People often turn on the radio or television news only to hear stories about murders, kidnappings, or elaborate white collar crimes and think that this popular representation in the media means that these crimes are the most prevalent in the U.S. But in actuality, such crimes are really not all that common; they simply attract the most attention due to their severity. The most common crimes in America are often much less newsworthy.
Simple cases of larceny and theft make up the bulk of the crimes that are reported to police within the United States. These offenses can range from stealing items of value as little as $5-$100 dollars to higher-priced items valued all the way up to several thousands of dollars. While high-profile thefts may make the news, its usually the smaller crimes that make up the bulk of work for criminal defense attorneys and prosecutors.

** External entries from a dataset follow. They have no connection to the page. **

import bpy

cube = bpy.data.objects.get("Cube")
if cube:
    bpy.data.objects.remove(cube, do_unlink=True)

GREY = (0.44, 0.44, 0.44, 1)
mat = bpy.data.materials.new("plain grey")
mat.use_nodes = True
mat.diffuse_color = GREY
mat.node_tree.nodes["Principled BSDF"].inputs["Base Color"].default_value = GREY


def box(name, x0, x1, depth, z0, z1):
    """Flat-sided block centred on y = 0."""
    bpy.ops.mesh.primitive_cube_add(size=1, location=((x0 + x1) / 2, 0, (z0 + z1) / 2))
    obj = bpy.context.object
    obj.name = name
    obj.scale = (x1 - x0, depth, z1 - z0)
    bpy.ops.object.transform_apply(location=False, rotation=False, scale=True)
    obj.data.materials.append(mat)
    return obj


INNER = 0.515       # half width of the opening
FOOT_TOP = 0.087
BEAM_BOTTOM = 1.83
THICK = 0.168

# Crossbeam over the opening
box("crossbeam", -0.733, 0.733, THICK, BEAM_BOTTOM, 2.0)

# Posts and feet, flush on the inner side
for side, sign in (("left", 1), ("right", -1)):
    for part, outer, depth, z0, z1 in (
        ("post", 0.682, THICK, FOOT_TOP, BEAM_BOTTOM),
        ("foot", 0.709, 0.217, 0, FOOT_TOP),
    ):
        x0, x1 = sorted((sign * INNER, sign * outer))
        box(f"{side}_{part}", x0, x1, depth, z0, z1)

Burglary is another common crime in America. Many often confuse theft with burglary, thinking that they are the same thing. Theft is the taking of an item of value without another’s permission, while burglary describes the unlawful entrance into another’s home or onto his or her property with the intent of committing a crime. The intended crime does not need to take place, however, for one to be charged with burglary.

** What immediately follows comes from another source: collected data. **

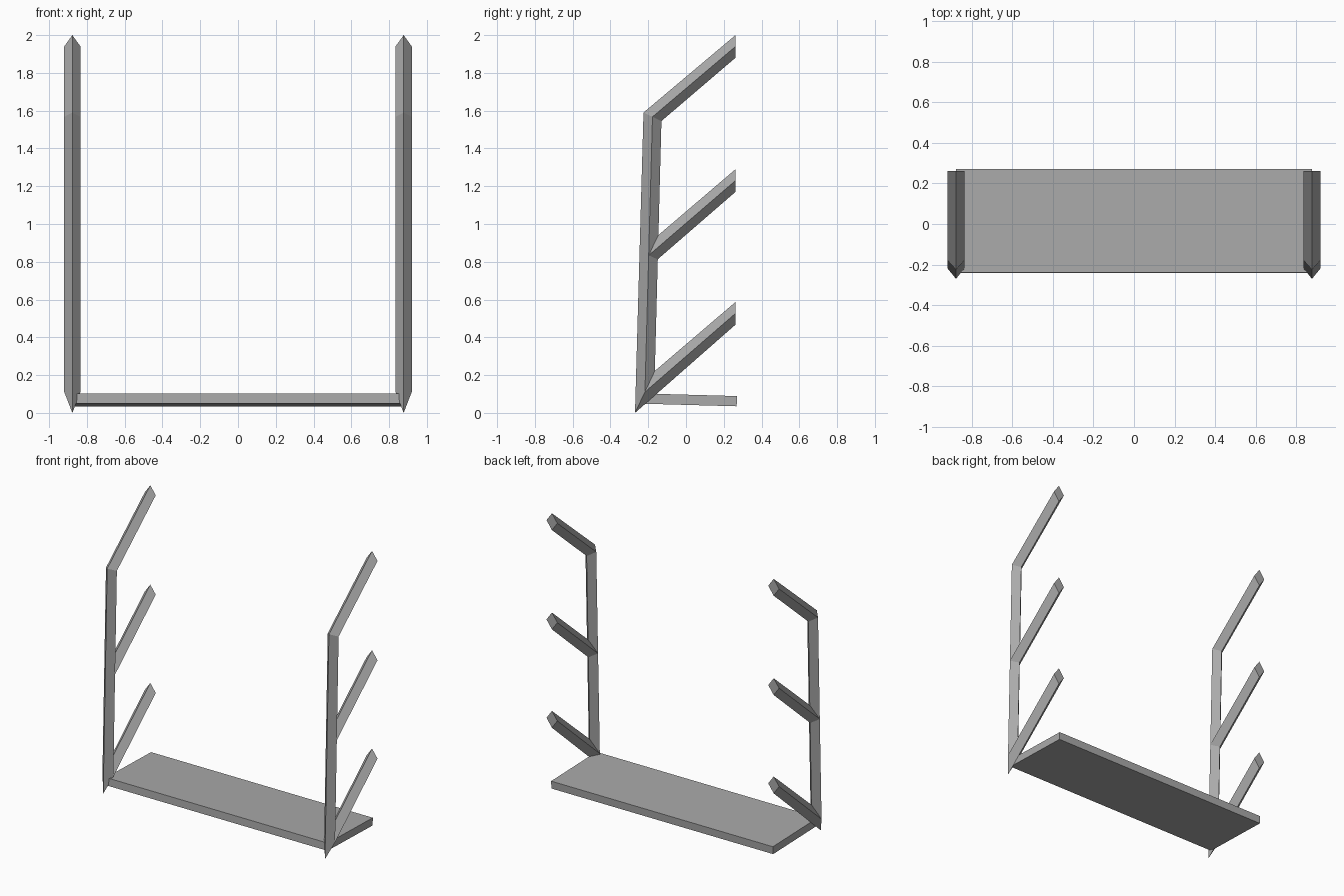
import bpy
import bmesh

cube = bpy.data.objects.get("Cube")
if cube:
    bpy.data.objects.remove(cube, do_unlink=True)

SIDE_X = 0.877      # centre line of each bracket
HALF_WIDTH = 0.043  # half diagonal of the square bar

grey = bpy.data.materials.new("plain grey")
grey.use_nodes = True
colour = (0.4, 0.4, 0.4, 1.0)
grey.diffuse_color = colour
grey.node_tree.nodes["Principled BSDF"].inputs["Base Color"].default_value = colour


def loft(name, sections):
    """Join four-sided sections into a closed, flat-faced bar."""
    bm = bmesh.new()
    rings = [[bm.verts.new(p) for p in section] for section in sections]
    for a, b in zip(rings, rings[1:]):
        for i in range(4):
            j = (i + 1) % 4
            bm.faces.new((a[i], a[j], b[j], b[i]))
    bm.faces.new(rings[0])
    bm.faces.new(rings[-1])
    bmesh.ops.recalc_face_normals(bm, faces=bm.faces)
    mesh = bpy.data.meshes.new(name)
    bm.to_mesh(mesh)
    bm.free()
    mesh.materials.append(grey)
    obj = bpy.data.objects.new(name, mesh)
    bpy.context.collection.objects.link(obj)
    return obj


def diamond(x, outer, inner):
    """Bar section on its edge, given its two ridge points as (y, z)."""
    y, z = (outer[0] + inner[0]) / 2, (outer[1] + inner[1]) / 2
    return [(x, *outer), (x + HALF_WIDTH, y, z), (x, *inner), (x - HALF_WIDTH, y, z)]


def arm_end(x, top):
    return diamond(x, (0.262, top), (0.262, top - 0.12))


for side, x in (("left", SIDE_X), ("right", -SIDE_X)):
    foot = diamond(x, (-0.27, 0.0), (-0.165, 0.222))
    bend = diamond(x, (-0.225, 1.59), (-0.13, 1.545))

    # Leaning post, mitred into the top arm
    loft(side + "_post_and_top_arm", [foot, bend, arm_end(x, 2.0)])

    # Middle arm runs into the post, lower arm is mitred at its foot
    root = diamond(x, (-0.15, 0.938), (-0.24, 0.735))
    loft(side + "_middle_arm", [root, arm_end(x, 1.29)])
    low_root = diamond(x, (-0.165, 0.222), (-0.27, 0.0))
    loft(side + "_lower_arm", [low_root, arm_end(x, 0.587)])

# Shelf board, square to the leaning posts
profile = [(-0.24, 0.103), (0.271, 0.089), (0.268, 0.035), (-0.242, 0.049)]
loft("shelf_board", [[(x, y, z) for y, z in profile] for x in (-SIDE_X, SIDE_X)])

Aggravated assault also ranks among the most-reported crimes in the U.S. Assault by itself is defined as a physical attack of varying degrees. It is considered to be an aggravated assault when there are aggravating factors that seemingly make the assault worse. For example, assaulting a neighbor or coworker while brandishing a weapon or during the commission of another crime might qualify as aggravated assault.

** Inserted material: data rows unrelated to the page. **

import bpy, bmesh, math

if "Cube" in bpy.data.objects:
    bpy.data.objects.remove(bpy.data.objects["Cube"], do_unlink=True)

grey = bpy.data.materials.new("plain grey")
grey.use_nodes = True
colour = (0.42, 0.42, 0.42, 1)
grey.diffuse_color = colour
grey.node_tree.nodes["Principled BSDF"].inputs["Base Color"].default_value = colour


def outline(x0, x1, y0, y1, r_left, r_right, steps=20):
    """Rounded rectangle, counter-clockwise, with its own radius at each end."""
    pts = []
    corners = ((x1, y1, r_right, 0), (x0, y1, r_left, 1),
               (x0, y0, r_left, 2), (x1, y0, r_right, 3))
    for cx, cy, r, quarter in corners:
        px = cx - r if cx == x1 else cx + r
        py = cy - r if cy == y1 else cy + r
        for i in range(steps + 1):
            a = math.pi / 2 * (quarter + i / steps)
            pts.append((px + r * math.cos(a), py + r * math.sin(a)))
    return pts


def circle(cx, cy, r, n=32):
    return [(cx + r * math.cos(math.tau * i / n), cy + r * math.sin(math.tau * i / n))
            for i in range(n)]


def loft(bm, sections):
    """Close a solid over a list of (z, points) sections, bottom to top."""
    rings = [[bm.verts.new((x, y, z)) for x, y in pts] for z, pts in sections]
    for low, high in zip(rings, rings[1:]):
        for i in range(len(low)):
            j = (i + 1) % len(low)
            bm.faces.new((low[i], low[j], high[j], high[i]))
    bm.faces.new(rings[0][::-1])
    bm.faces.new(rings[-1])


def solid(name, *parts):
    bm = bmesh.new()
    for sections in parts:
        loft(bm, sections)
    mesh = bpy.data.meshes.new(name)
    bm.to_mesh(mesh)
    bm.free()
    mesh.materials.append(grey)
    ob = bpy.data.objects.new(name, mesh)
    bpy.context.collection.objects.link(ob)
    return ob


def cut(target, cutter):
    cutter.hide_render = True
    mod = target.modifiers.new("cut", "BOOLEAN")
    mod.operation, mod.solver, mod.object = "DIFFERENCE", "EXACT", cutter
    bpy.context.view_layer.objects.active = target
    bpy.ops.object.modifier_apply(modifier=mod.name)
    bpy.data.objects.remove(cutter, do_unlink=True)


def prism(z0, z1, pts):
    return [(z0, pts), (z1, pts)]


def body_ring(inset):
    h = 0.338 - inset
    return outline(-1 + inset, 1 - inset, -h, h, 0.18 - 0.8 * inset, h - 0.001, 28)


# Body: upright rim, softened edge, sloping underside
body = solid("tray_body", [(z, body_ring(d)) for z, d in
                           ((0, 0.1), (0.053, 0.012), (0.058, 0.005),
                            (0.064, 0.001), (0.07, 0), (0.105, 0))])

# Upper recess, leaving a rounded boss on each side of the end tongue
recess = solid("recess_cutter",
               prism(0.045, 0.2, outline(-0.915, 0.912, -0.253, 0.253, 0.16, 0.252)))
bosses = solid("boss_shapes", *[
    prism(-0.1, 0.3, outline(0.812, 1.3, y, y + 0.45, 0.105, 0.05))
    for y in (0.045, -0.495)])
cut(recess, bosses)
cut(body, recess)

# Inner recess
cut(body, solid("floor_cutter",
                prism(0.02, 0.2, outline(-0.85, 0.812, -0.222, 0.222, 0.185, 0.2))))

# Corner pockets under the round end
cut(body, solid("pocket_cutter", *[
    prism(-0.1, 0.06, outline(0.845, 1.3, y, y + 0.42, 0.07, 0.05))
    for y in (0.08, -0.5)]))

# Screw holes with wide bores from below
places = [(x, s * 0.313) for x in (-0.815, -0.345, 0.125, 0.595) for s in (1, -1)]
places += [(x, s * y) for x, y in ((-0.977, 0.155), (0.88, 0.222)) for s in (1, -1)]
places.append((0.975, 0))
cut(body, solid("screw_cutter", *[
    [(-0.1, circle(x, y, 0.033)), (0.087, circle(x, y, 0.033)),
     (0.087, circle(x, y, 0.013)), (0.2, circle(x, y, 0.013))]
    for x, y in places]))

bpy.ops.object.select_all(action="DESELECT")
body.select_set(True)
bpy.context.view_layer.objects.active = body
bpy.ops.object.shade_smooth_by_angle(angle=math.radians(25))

While the most common crimes may not get as much media coverage as other crimes, that doesn’t mean that a person charged with one of them should not consider his or her situation to be serious. A criminal conviction of any kind can have a dramatic impact on one’s reputation, career, and personal relationships. Thus, fighting for the most favorable outcome for the accused’s case (even if that doesn’t mean an acquittal) is always recommended.